The following parameters of the artificial neural network were chosen for a closer inspection:

- The learning rate
() is a scaling factor that tells the learning algorithm how strong the weights of the connections should be adjusted for a given error. A higher can be used to speed up the learning process, but if is too high, the algorithm will ``step over'' the optimum weights. The learning rate is constant across presentations.

- The momentum
The momentum parameter () is another number that affects the gradient descent of the weights: To prevent each connection from following every little change in the solution space immediately, the momentum term is added that keeps the direction of the previous step [HKP91], thus avoiding the descent into local minima. The momentum term is constant across presentations.

- The number of input and the number of hidden units (the network
topology).
The number of input units determines the number of periods the neural network ``looks into the past'' when predicting the future. The number of input units is equivalent to the size of the input window.

Whereas it has been shown that one hidden layer is sufficient to approximate continuous function [HSW89], the number of hidden units necessary is ``not known in general [HKP91]''. Other approaches for time series analysis with artificial neural networks report working network topologies (number of neurons in the input-hidden-output layer) of 8-8-1, 6-6-1 [CMMR92], and 5-5-1 [Whi88].

To examine the distribution of these parameters, we conducted a number of experiments: In subsequent runs of the network, these parameters were systematically changed to explore their effect on the network's modeling and forecasting capabilities.

We used the following terms to measure the modeling quality *s*_{m} and
forecasting quality *s*_{f} of our system: For a time series

(1) |

(2) |

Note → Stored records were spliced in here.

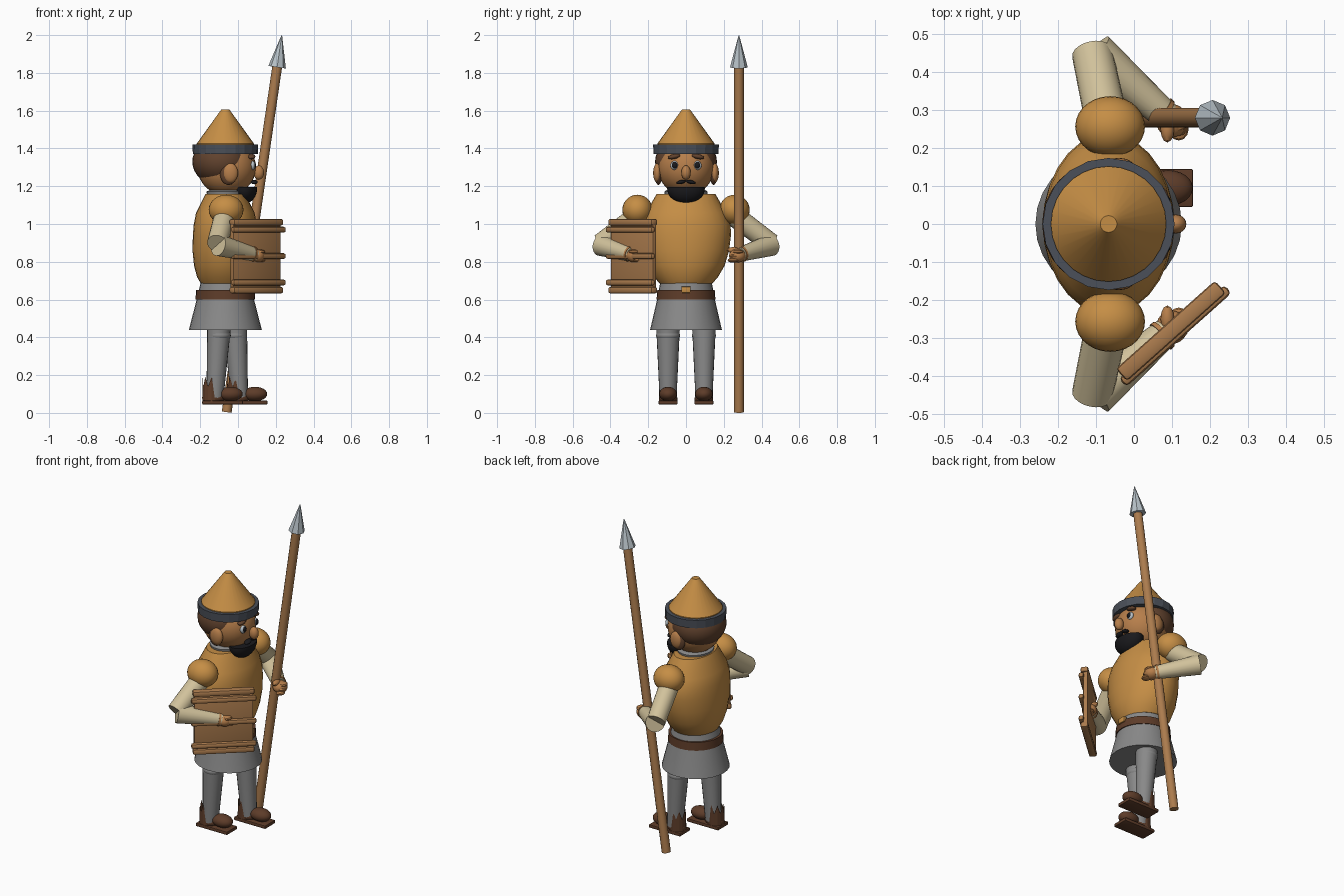
import bpy, bmesh, math
from mathutils import Vector, Matrix

cube = bpy.data.objects.get("Cube")
if cube:
    bpy.data.objects.remove(cube, do_unlink=True)


def material(name, r, g, b):
    m = bpy.data.materials.new(name)
    m.use_nodes = True
    m.diffuse_color = (r, g, b, 1)
    m.node_tree.nodes["Principled BSDF"].inputs["Base Color"].default_value = (r, g, b, 1)
    return m


MUSTARD = material("mustard", .56, .27, .06)
GREY = material("cloth grey", .25, .25, .25)
DARK = material("dark iron", .07, .08, .1)
CREAM = material("cream linen", .64, .54, .33)
SKIN = material("skin", .47, .21, .07)
BROWN = material("leather brown", .11, .045, .022)
HAIR = material("hair brown", .12, .055, .027)
WOOD = material("wood", .41, .2, .075)
STEEL = material("steel", .48, .54, .58)
BLACK = material("black", .01, .01, .012)
CX = -.067  # body axis


def finish(name, bm, mat, smooth=True):
    bmesh.ops.recalc_face_normals(bm, faces=bm.faces)
    me = bpy.data.meshes.new(name)
    bm.to_mesh(me)
    bm.free()
    me.materials.append(mat)
    ob = bpy.data.objects.new(name, me)
    bpy.context.collection.objects.link(ob)
    if smooth:
        bpy.ops.object.select_all(action='DESELECT')
        ob.select_set(True)
        bpy.context.view_layer.objects.active = ob
        bpy.ops.object.shade_smooth_by_angle(angle=math.radians(35))
    return ob


def ball(name, mat, center, radii, turn=0, seg=24):
    """Ellipsoid, turned about the x axis."""
    bm = bmesh.new()
    bmesh.ops.create_uvsphere(bm, u_segments=seg, v_segments=seg // 2, radius=1)
    bm.transform(Matrix.Translation(center) @ Matrix.Rotation(turn, 4, 'X') @ Matrix.Diagonal((*radii, 1)))
    return finish(name, bm, mat)


def limb(name, mat, a, b, ra, rb, seg=20):
    """Tapered cylinder between two points."""
    a, b = Vector(a), Vector(b)
    bm = bmesh.new()
    bmesh.ops.create_cone(bm, cap_ends=True, segments=seg, radius1=ra, radius2=rb, depth=(b - a).length)
    bm.transform(Matrix.Translation((a + b) / 2) @ (b - a).to_track_quat('Z', 'Y').to_matrix().to_4x4())
    return finish(name, bm, mat)


def lathe(name, mat, rings, seg=28, smooth=True):
    """Stack of elliptical rings (z, x radius, y radius) around the body axis."""
    bm = bmesh.new()
    loops = []
    for z, rx, ry in rings:
        angles = [math.tau * i / seg for i in range(seg)]
        loops.append([bm.verts.new((CX + rx * math.cos(t), ry * math.sin(t), z)) for t in angles])
    for lo, hi in zip(loops, loops[1:]):
        for i in range(seg):
            j = (i + 1) % seg
            bm.faces.new((lo[i], lo[j], hi[j], hi[i]))
    bm.faces.new(loops[0])
    bm.faces.new(loops[-1])
    return finish(name, bm, mat, smooth)


def box(name, mat, center, size, turn=0, bevel=0):
    """Box turned about the z axis, with optional rounded edges."""
    bm = bmesh.new()
    bmesh.ops.create_cube(bm, size=1)
    bm.transform(Matrix.Diagonal((*size, 1)))
    if bevel:
        bmesh.ops.bevel(bm, geom=bm.edges[:], offset=bevel, segments=2, profile=.5, affect='EDGES')
    bm.transform(Matrix.Translation(center) @ Matrix.Rotation(turn, 4, 'Z'))
    return finish(name, bm, mat)


# Clothing on the body
lathe("tunic", MUSTARD, [(.685, .13, .14), (.72, .15, .17), (.78, .166, .205), (.86, .174, .228),
                         (.94, .172, .238), (1.0, .167, .236), (1.06, .155, .212), (1.16, .105, .155)])
lathe("collar", GREY, [(1.1, .09, .1), (1.172, .1, .115), (1.18, .08, .1)])
lathe("skirt", GREY, [(.44, .193, .19), (.6, .152, .153), (.7, .128, .135)])
lathe("belt", BROWN, [(.6, .158, .156), (.65, .155, .152)])
box("belt_buckle", MUSTARD, (.085, 0, .652), (.022, .05, .034), bevel=.005)

# Head and hair
ball("head", SKIN, (-.06, 0, 1.3), (.155, .15, .15), seg=32)
ball("hair", HAIR, (-.088, 0, 1.33), (.154, .164, .13), seg=32)
ball("nose", SKIN, (.11, 0, 1.272), (.028, .025, .038))
for side, y in (("left", 1), ("right", -1)):
    ball(side + "_ear", SKIN, (-.04, y * .152, 1.27), (.04, .022, .052))
    ball(side + "_ear_hair", HAIR, (-.05, y * .146, 1.265), (.045, .02, .058))
    ball(side + "_eye", STEEL, (.077, y * .06, 1.31), (.015, .022, .024))
    ball(side + "_pupil", BLACK, (.083, y * .06, 1.311), (.013, .016, .019))
    ball(side + "_eyebrow", HAIR, (.072, y * .063, 1.357), (.02, .034, .013), turn=-y * .2)
    ball(side + "_moustache", BLACK, (.086, y * .026, 1.222), (.018, .026, .01), turn=-y * .25)

# Beard: half an ellipsoid with a flat top
bm = bmesh.new()
bmesh.ops.create_uvsphere(bm, u_segments=24, v_segments=16, radius=1)
cut = bmesh.ops.bisect_plane(bm, geom=bm.verts[:] + bm.edges[:] + bm.faces[:],
                             plane_co=(0, 0, .1), plane_no=(0, 0, 1), clear_outer=True)
bmesh.ops.holes_fill(bm, edges=[e for e in cut["geom_cut"] if isinstance(e, bmesh.types.BMEdge)])
bm.transform(Matrix.Translation((.035, 0, 1.188)) @ Matrix.Diagonal((.066, .1, .08, 1)))
finish("beard", bm, BLACK)

# Hat
lathe("hat_band", DARK, [(1.37, .172, .172), (1.42, .174, .174)], seg=20, smooth=False)
lathe("hat_cone", MUSTARD, [(1.4, .152, .152), (1.425, .152, .152), (1.59, .033, .033), (1.605, .022, .022)])

# Arms
for side, y in (("left", 1), ("right", -1)):
    elbow, wrist = Vector((-.105, y * .45, .888)), Vector((.085, y * .285, .838))
    ball(side + "_shoulder", MUSTARD, (-.063, y * .257, 1.075), (.092, .08, .08), seg=28)
    limb(side + "_upper_sleeve", CREAM, (-.07, y * .26, 1.04), (-.11, y * .45, .897), .057, .054)
    limb(side + "_lower_sleeve", CREAM, elbow, wrist, .058, .038)
    along = (wrist - elbow).normalized()
    limb(side + "_wrist_band", SKIN, wrist - along * .02, wrist - along * .008, .043, .042)
    ball(side + "_palm", SKIN, (.1, y * .272, .832), (.042, .044, .036))
    for i in range(3):
        ball(f"{side}_finger_{i + 1}", SKIN, (.118, y * (.25 + .012 * i), .808 + .022 * i), (.026, .03, .013), seg=12)
    ball(side + "_thumb", SKIN, (.088, y * .25, .862), (.018, .035, .016), seg=12)

# Legs and shoes; the left foot steps forward
for side, y, hip, heel in (("left", .095, -.015, -.01), ("right", -.095, -.1, -.14)):
    limb(side + "_leg", GREY, (heel + .018, y, .08), (hip, y, .46), .045, .063)
    ball(side + "_knee", GREY, (hip, y, .41), (.062, .064, .035))
    box(side + "_sole", BROWN, (heel + .058, y, .055), (.215, .1, .02), bevel=.004)
    ball(side + "_toe", BROWN, (heel + .1, y, .1), (.065, .047, .038))
    ball(side + "_heel", BROWN, (heel + .01, y, .08), (.06, .046, .035))
    # Ragged boot cuff
    bm = bmesh.new()
    bmesh.ops.create_cone(bm, cap_ends=False, segments=16, radius1=.049, radius2=.047, depth=.13)
    top = sorted((v for v in bm.verts if v.co.z > 0), key=lambda v: math.atan2(v.co.y, v.co.x))
    for v in top[::2]:
        v.co.z -= .05
    for v in bm.verts:
        if v.co.z > 0 and v.co.x > .01:
            v.co.z -= .05
    bm.transform(Matrix.Translation((heel, y, .125)))
    finish(side + "_boot_cuff", bm, BROWN, smooth=False)

# Spear
foot, neck = Vector((-.06, .28, .004)), Vector((.207, .28, 1.83))
limb("spear_shaft", WOOD, foot, neck, .026, .026, seg=12)
limb("spear_head", STEEL, neck, neck + (neck - foot).normalized() * .17, .047, .002, seg=8)

# Plank shield: panel, edge frames and rounded rails on the outer face
TURN = math.atan2(.665, .747)
OUT = Vector((math.sin(TURN), -math.cos(TURN), 0))
MID = Vector((.1, -.285, 0))


def plank(name, z, size, offset, bevel):
    box(name, WOOD, MID + OUT * offset + Vector((0, 0, z)), size, TURN, bevel)


plank("shield_panel", .83, (.335, .026, .385), -.01, .004)
for i, z in enumerate((.65, 1.01)):
    plank(f"shield_edge_{i + 1}", z, (.35, .044, .034), -.004, .01)
for i, z in enumerate((.69, .83, .97)):
    plank(f"shield_rail_{i + 1}", z, (.372, .03, .032), .013, .012)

where is the estimate of the artificial neural network for
period *i* and *r* is the number of forecasting periods. The error
*s*_{m} (equation 1) estimates the capability of the neural
network to mimic the known data set, the error *s*_{f} (equation
2) judges the networks's forecast capability for a forecast
period of length *r*. In our experiments, we used *r*=20.

Note: For reasons of clarity, in this section we only present graphics for the IBM share price time series. The graphics for the airline passenger time series are very similar.

The figures 7 and 8 demonstrate the effect of variations of the learning rate and the momentum on the modeling (figure 7) and forecast (figure 8) quality: both graphics give evidence for the robustness of the backpropagation algorithm, high values of both and should be avoided.

The figures 10 and 11 present the effect of different network topologies on the modeling (figure 10) and forecasting (figure 11) quality: The number of input units and the number of hidden units open an interesting view: artificial neural networks with more than approx. 50 hidden units are not suited for the task of time series forecasting. This tendency of ``over-elaborate networks capable of data-miming'' is also reported by [Whi88].

Another parameter we have to consider is the number of presentations. A longer training period does not necessarily result in a better forecasting capability. Figure 9 demonstrates this ``overlearning'' effect for the IBM share price time series: with an increasing number of presentations, the network memorizes details of the time series data instead of learning its essential features. This loss of generalization power has a negative effect on the network's forecasting ability.

These estimations of the network's most important parameters, although rough, allowed us to choose reasonable parameters for our performance comparison with the ARIMA technique, described in the next section.

© 1997 Gottfried Rudorfer, © 1994 ACM APL Quote Quad, 1515 Broadway, New York, N.Y. 10036, Abteilung für Angewandte Informatik, Wirtschaftsuniversität Wien, 3/23/1998 | |